|I received the second and third generation
blackjack buffers in a unmarked manila envelope. Which
is always a good thing because it keeps nosey mailmen
from knowing you own some kind of firearm. The buffers
were well packed in bubble wrap preventing the buffers
from being damaged in the mail.
Once removed from the bubble wrap the buffer comes
in its own sealed baggy with instructions for installation.
Luckily these things are so easy to install any Joe
who can take the rifle apart can do it. It took my less
then a minute to install.
The first set I received was a series of 2nd Generation
green colored buffers that were considered "medium"
duty.

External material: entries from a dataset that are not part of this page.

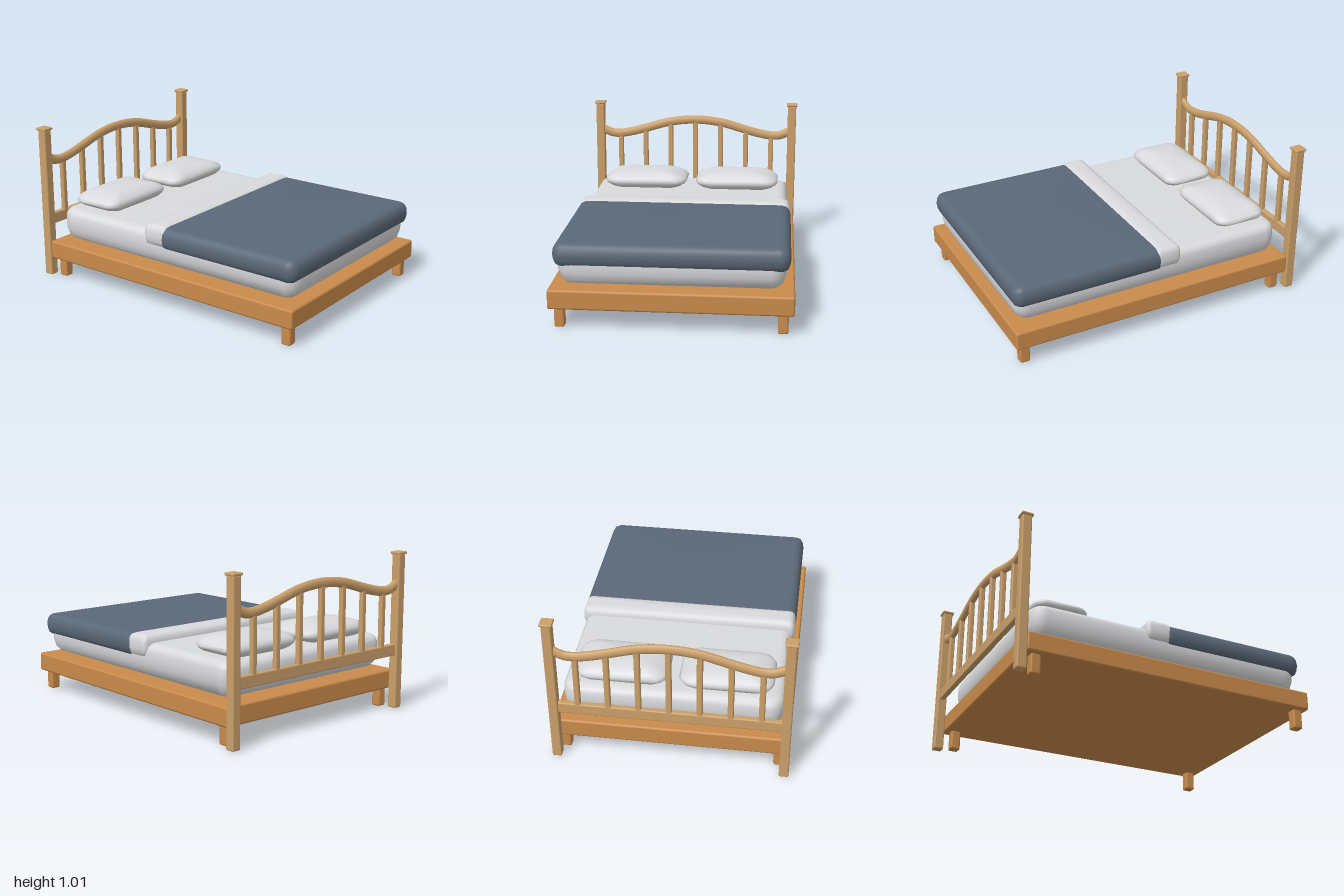
import * as THREE from 'three';
import { RoundedBoxGeometry } from 'three/addons/geometries/RoundedBoxGeometry.js';

const material = (name, color) => {
  const m = new THREE.MeshStandardMaterial({ color });
  m.name = name;
  return m;
};

// Soft slab: rounded-rectangle rings stacked by a profile of [y, inset x, inset z].
function softSlab(width, depth, radius, profile) {
  const a = width / 2, b = depth / 2, perCorner = 8, n = perCorner * 4;
  const first = profile[0], last = profile[profile.length - 1];
  const rings = [[first[0], a, b], ...profile, [last[0] + 0.001, a, b]];
  const pos = [], index = [];
  rings.forEach(([y, ix, iz = ix]) => {
    const hx = Math.max(a - ix, 0), hz = Math.max(b - iz, 0);
    const r = Math.min(Math.max(radius - Math.min(ix, iz), radius * 0.5), hx, hz);
    for (let c = 0; c < 4; c++) {
      const sx = c === 0 || c === 3 ? 1 : -1, sz = c < 2 ? 1 : -1;
      for (let k = 0; k < perCorner; k++) {
        const t = (c + k / (perCorner - 1)) * Math.PI / 2;
        pos.push(sx * (hx - r) + r * Math.cos(t), y, sz * (hz - r) + r * Math.sin(t));
      }
    }
  });
  for (let i = 0; i < rings.length - 1; i++) {
    for (let j = 0; j < n; j++) {
      const p = i * n + j, q = i * n + (j + 1) % n;
      index.push(p, p + n, q, q, p + n, q + n);
    }
  }
  const g = new THREE.BufferGeometry();
  g.setAttribute('position', new THREE.Float32BufferAttribute(pos, 3));
  g.setIndex(index);
  g.computeVertexNormals();
  return g;
}

export function createModel() {
  const bed = new THREE.Group();
  bed.name = 'bed';
  const frameWood = material('frame wood', 0xc98a4b);
  const headWood = material('headboard wood', 0xcba06a);
  const linen = material('linen', 0xd9dadc);
  const blanketCloth = material('blanket cloth', 0x5b6878);

  const add = (name, geometry, mat, x = 0, y = 0, z = 0, parent = bed) => {
    const mesh = new THREE.Mesh(geometry, mat);
    mesh.name = name;
    mesh.position.set(x, y, z);
    parent.add(mesh);
    return mesh;
  };
  const block = (name, w, h, d, r, mat, x, y, z, parent) =>
    add(name, new RoundedBoxGeometry(w, h, d, 2, r), mat, x, y, z, parent);

  // Base and short legs
  block('base', 1.46, 0.122, 1.93, 0.014, frameWood, 0, 0.184, 0.035);
  for (const x of [-0.665, 0.665])
    for (const z of [-0.86, 0.935])
      block('leg', 0.062, 0.13, 0.064, 0.012, frameWood, x, 0.065, z);

  // Headboard posts with caps
  const headboard = new THREE.Group();
  headboard.name = 'headboard';
  bed.add(headboard);
  const headZ = -0.96;
  for (const x of [-0.705, 0.705]) {
    block('post', 0.06, 1.0, 0.062, 0.009, headWood, x, 0.5, headZ, headboard);
    block('postCap', 0.077, 0.018, 0.077, 0.007, headWood, x, 1.006, headZ, headboard);
  }

  // Curved top rail
  const half = [[0, 0.885], [0.185, 0.867], [0.37, 0.816], [0.47, 0.79], [0.56, 0.775], [0.62, 0.779], [0.695, 0.812]];
  const points = [...half.slice(1).reverse().map(([x, y]) => [-x, y]), ...half]
    .map(([x, y]) => new THREE.Vector3(x, y, 0));
  const railCurve = new THREE.CatmullRomCurve3(points);
  const railGeometry = new THREE.TubeGeometry(railCurve, 64, 0.031, 12);
  railGeometry.scale(1, 1, 0.68);
  add('topRail', railGeometry, headWood, 0, 0, headZ, headboard);

  // Lower rail and spindles
  block('lowerRail', 1.38, 0.075, 0.036, 0.008, headWood, 0, 0.385, headZ, headboard);
  const spindleTops = [0.885, 0.867, 0.816, 0.776];
  for (let i = -3; i <= 3; i++) {
    const top = spindleTops[Math.abs(i)], bottom = 0.39;
    block('spindle', 0.036, top - bottom, 0.034, 0.009, headWood,
      i * 0.185, (top + bottom) / 2, headZ, headboard);
  }

  // Mattress
  add('mattress', softSlab(1.36, 1.85, 0.1, [
    [0.248, 0.17], [0.254, 0.1], [0.268, 0.05], [0.295, 0.02], [0.34, 0.004], [0.385, 0],
    [0.43, 0.003], [0.455, 0.014], [0.47, 0.035], [0.478, 0.07],
  ]), linen, 0, 0, 0.045);

  // Blanket and the folded sheet over its upper edge
  add('blanket', softSlab(1.404, 1.015, 0.065, [
    [0.378, 0.07], [0.383, 0.03], [0.395, 0.014], [0.42, 0.004], [0.45, 0],
    [0.48, 0.004], [0.503, 0.016], [0.516, 0.034], [0.522, 0.06],
  ]), blanketCloth, 0, 0, 0.4775);
  add('sheetFold', softSlab(1.396, 0.18, 0.035, [
    [0.385, 0.05], [0.388, 0.03], [0.4, 0.012], [0.425, 0.003], [0.45, 0],
    [0.485, 0.002], [0.508, 0.009], [0.522, 0.022], [0.53, 0.045],
  ]), linen, 0, 0, -0.05);

  // Pillows
  const pillow = softSlab(0.58, 0.357, 0.09, [
    [0.466, 0.16, 0.09], [0.474, 0.09, 0.045], [0.49, 0.04, 0.02], [0.508, 0.012, 0.005], [0.525, 0, 0],
    [0.543, 0.012, 0.006], [0.558, 0.04, 0.02], [0.573, 0.08, 0.045], [0.583, 0.125, 0.075], [0.59, 0.19, 0.12],
  ]);
  for (const x of [-0.322, 0.322]) add('pillow', pillow, linen, x, 0, -0.652);

  return bed;
}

A balance between durability and "shock"
absorption between parts. These buffers are designed
to protect from unnecessary wear caused by the extreme
force of the recoiling parts in your rifle.
I put over 2,500 rounds on them, 800 of which were
bumped (mostly at the Calvert shoot)...they show little
wear and definitely felt like they reduced vibration.
Unlike most buffers, these did not cause any short cycling
in my rifle.
The next set of buffers I received were the generation
3 buffers, according to Randy these have been fully
refined into two distinct types. A green version, which
is the "medium" duty version and is the same
as the black ones I have testing. And a black "extreme
duty" version that is really hard. This black version
sacrifices vibration reduction for reliability and protection.
I have only put 400 rounds on this buffer but it looks
like it will stand up to at least 5,000 rounds our more
of full auto fire. With the Green and Black buffers
the only ones being produced now you have to choices.
Basically the choice is based on how/what you shoot:
For example, each type of buffer has a trade off:
Medium Duty Buffer:
Less felt vibrations/noise/ from recoil
Absorbs some stress (energy) associated with the recoil
Lifetime is estimated at 7,000-10,000 rounds
Some vibrations/noise/ from recoil still felt
Absorbs most stress (energy) associated with the recoil
Lifetime is estimated at 12,000+
As you can determine from the above information, the
softer medium buffer absorbs more of the
felt vibrations and noise from the recoil then the harder
one. This is because the medium buffer absorbs more
of the energy as a result from the recoil operation.
So why would you want to go with a hard buffer over
one that absorbs more energy?
Well it is the lifetime of the buffer; since the medium
buffer is softer it starts to deteriorate sooner then
the harder one. Depending on how much, and how often
you shoot, should influence your decision between a
medium or hard buffer. For example if you are one of
the lucky few who own a Class III AK, or one whom expends
500 rounds or more weekly in you AK, then the hard buffer
would probably be a better choice because of the increased
frequency of stress placed on the buffer. Not to mention
the increased amount of ammo that can be cycled through
in a day at the range, thus the lifetime of the buffer
becomes a concern.